    v59 v60  
    318318}}} 
    319319 
    320 In the above rules a variable is function bound, if it is defined in the form "`x = \y1 .. y n -> E`". In other words it 
    321 is a syntactic property of the way the variable is defined, rather than a type property. In contrast, a variable is pattern bound if it is defined in the form "`x = E`", where `E` is ''not'' a lambda abstraction. 
     320In the above rules a variable is function bound if it is defined in the form "`x = \y1 .. y n -> E`". In other words it 
     321is a syntactic property of the way the variable is defined, rather than a type property. In contrast, a variable is pattern bound if it is defined in the form "`x = E`", where `E` is ''not'' a lambda abstraction. Using a syntactic rule can lead to some potentially confusing results, as we shall see below. Note, however, that tools like Hat and Buddha do use a syntactic rule like this (you can see from the hat example above that eta expanding a definition can change the stack trace). So there is at least some precedent for using a syntactic rule. However, it must be said that the choices made by Hat and buddha are driven by the desire to avoid having to type-check the program first. Inside GHC this is not a concern, and it may be prudent to take advantage of type information. 
    322322 
    323323An advantage of this transformation style is that it handles combinations of transformed and untransformed functions easily. When variable expressions are transformed we simply check to see if the variable corresponds to a transformed function. If it does, we pass it the current stack value as an argument, otherwise we don't. 
     
    382382   g2 = \x -> foo (bar (goo x) 
    383383}}} 
     384 
     385These are largely the same definition, just written in different style. One might expect them to result in the same stack trace.
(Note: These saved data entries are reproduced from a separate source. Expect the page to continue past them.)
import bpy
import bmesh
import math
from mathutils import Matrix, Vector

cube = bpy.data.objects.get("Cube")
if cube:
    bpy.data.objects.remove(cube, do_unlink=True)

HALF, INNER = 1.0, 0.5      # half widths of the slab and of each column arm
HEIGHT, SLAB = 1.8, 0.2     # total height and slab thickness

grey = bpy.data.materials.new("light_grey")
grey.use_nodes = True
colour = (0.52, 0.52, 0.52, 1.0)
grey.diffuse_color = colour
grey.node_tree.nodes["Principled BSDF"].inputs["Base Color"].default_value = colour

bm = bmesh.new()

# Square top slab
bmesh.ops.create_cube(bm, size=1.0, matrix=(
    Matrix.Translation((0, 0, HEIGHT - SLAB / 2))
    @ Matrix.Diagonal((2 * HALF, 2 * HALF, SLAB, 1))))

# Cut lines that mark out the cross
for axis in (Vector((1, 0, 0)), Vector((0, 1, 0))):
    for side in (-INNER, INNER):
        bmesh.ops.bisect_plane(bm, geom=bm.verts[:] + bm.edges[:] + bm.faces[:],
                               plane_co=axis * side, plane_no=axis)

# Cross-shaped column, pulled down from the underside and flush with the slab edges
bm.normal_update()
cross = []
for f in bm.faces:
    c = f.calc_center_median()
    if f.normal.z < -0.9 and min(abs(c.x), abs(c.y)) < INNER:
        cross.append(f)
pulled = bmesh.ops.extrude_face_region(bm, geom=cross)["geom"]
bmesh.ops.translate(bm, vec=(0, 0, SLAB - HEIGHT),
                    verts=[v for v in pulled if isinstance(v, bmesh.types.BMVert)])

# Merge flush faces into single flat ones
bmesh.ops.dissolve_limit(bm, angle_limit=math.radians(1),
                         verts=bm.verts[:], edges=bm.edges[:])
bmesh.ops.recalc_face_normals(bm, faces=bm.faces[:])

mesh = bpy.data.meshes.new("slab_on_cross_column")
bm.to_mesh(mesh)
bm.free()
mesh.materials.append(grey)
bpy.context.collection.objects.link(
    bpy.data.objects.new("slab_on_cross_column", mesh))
But the above transformation rule treats them differently, because the `g1` is a pattern binding, whereas `g2` is a function binding.